The 34-page Buying and Selling a Boat guide will help the novice navigate unfamiliar waters and remind the seasoned boat owner of landmarks to steer by and trouble spots to avoid when trading up or selling. Unlike buying an automobile, the guide explains what to look for when buying a new or used boat, such as manufacturing standards, surveys and sea trials. Also likely to be unfamiliar to the prospective boat owner - and clearly spelled out in the guide - is information on warrantees, federal documentation, osmotic blisters, marine insurance and boat loans.
For sellers, there's a checklist to help evaluate your boat's condition, information on the pros and cons of selling on your own versus using a broker, and how to write a sales agreement. Important information is also included on how to use the BoatU.S. Consumer Bureau's free services, including the boating industry's only Recall Alert Registry that tracks safety defects for new and subsequent boat owners, the only national complaint database for boats, engines and service providers such as boat dealers, and a dispute mediation program.

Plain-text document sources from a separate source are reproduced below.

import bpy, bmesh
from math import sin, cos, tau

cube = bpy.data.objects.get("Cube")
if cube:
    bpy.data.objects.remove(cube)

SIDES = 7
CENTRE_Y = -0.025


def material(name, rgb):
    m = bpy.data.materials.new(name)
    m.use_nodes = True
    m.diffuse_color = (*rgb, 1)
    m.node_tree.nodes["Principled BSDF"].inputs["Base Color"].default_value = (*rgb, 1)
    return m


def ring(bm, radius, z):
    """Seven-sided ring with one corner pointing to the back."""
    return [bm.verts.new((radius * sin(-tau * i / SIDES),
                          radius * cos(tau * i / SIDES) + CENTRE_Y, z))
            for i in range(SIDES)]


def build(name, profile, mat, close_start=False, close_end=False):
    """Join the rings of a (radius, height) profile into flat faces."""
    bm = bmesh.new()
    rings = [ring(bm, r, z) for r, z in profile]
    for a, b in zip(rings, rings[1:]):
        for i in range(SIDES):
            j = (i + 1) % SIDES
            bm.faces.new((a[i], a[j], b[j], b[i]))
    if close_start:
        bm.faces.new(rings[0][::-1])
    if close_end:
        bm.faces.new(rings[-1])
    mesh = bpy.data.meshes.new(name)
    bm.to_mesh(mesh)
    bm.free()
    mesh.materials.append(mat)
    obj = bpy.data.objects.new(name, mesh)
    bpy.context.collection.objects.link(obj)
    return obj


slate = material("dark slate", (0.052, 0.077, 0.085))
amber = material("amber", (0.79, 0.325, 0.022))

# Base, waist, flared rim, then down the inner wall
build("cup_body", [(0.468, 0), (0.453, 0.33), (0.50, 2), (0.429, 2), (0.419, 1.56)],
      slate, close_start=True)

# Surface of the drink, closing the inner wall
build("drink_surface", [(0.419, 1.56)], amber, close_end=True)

The 34-page Guide to Marine Service has additional information geared for the current boat owner. This includes services provided by on-the-water towers, storage facilities such as marinas, overland transport, extended warranties, or how to handle billing disputes. Both guides are available online at http://www.BoatUS.com/consumer ,by calling 703-461-2856 or by e-mail Consumer Protection@BoatUS.com.